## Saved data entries
--*--

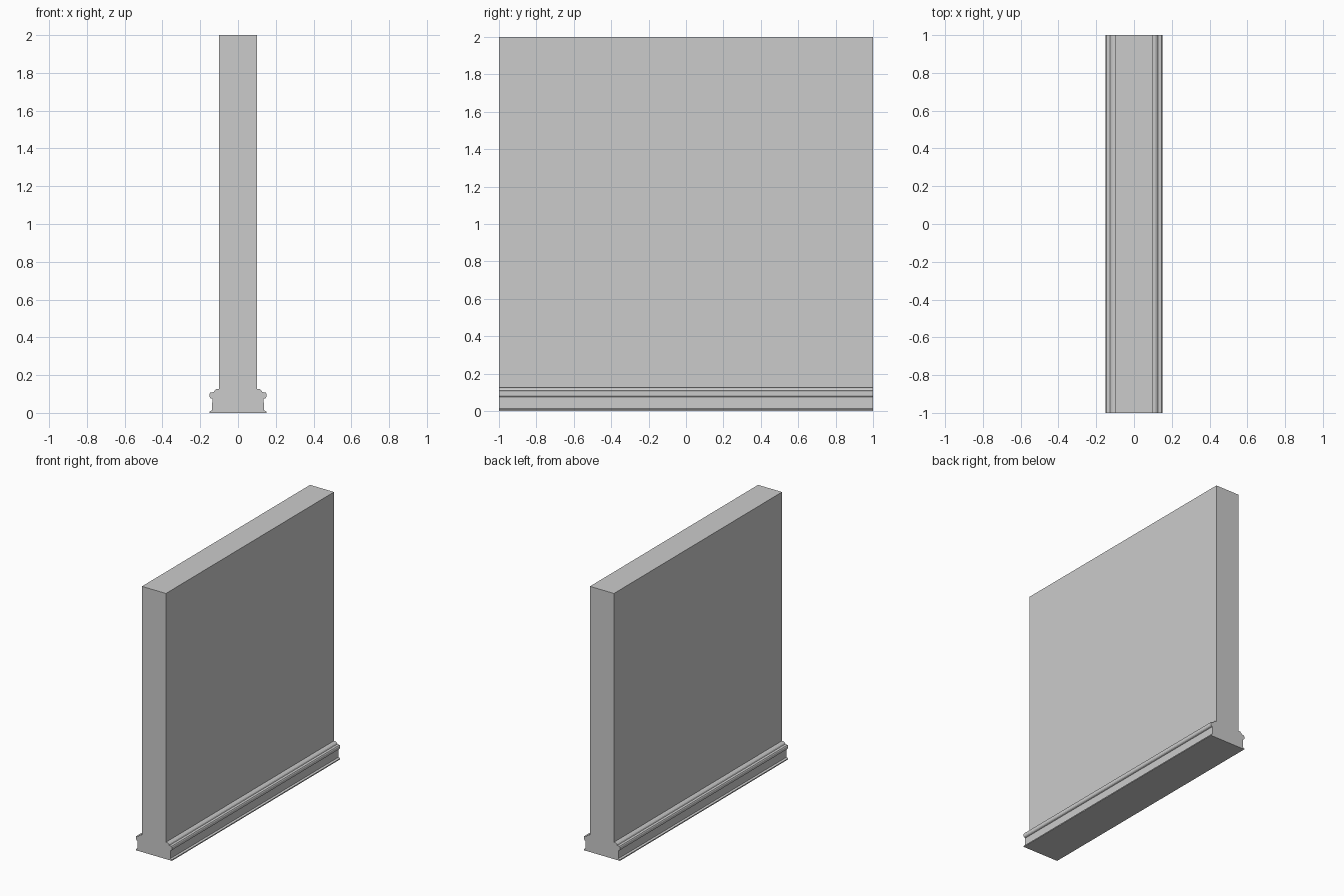
import bpy, bmesh

if "Cube" in bpy.data.objects:
    bpy.data.objects.remove(bpy.data.objects["Cube"])

# Half cross-section of the wall with moulded skirting (x, z), bottom to top
half = [
    (0.15, 0.0), (0.15, 0.008), (0.137, 0.014),              # bottom lip
    (0.136, 0.074), (0.146, 0.078), (0.15, 0.084),           # flat board, bead underside
    (0.15, 0.102), (0.146, 0.108), (0.128, 0.11),            # bead
    (0.124, 0.119), (0.114, 0.126), (0.1, 0.127),            # rounded top step
    (0.1, 2.0),                                              # wall face
]
outline = half + [(-x, z) for x, z in reversed(half)]

# Extrude the mirrored section along the wall's length
bm = bmesh.new()
face = bm.faces.new([bm.verts.new((x, -1, z)) for x, z in outline])
ext = bmesh.ops.extrude_face_region(bm, geom=[face], use_keep_orig=True)
verts = [v for v in ext["geom"] if isinstance(v, bmesh.types.BMVert)]
bmesh.ops.translate(bm, verts=verts, vec=(0, 2, 0))
bmesh.ops.recalc_face_normals(bm, faces=bm.faces)

mesh = bpy.data.meshes.new("wall_with_skirting")
bm.to_mesh(mesh)
bm.free()
wall = bpy.data.objects.new("wall_with_skirting", mesh)
bpy.context.collection.objects.link(wall)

--*--

## Exercise prompt
In the reply, give again exactly the lines from the beginning of the entries above through the line with "# bottom lip"; pictures stay out.

## Output for this task
import bpy, bmesh

if "Cube" in bpy.data.objects:
    bpy.data.objects.remove(bpy.data.objects["Cube"])

# Half cross-section of the wall with moulded skirting (x, z), bottom to top
half = [
    (0.15, 0.0), (0.15, 0.008), (0.137, 0.014),              # bottom lip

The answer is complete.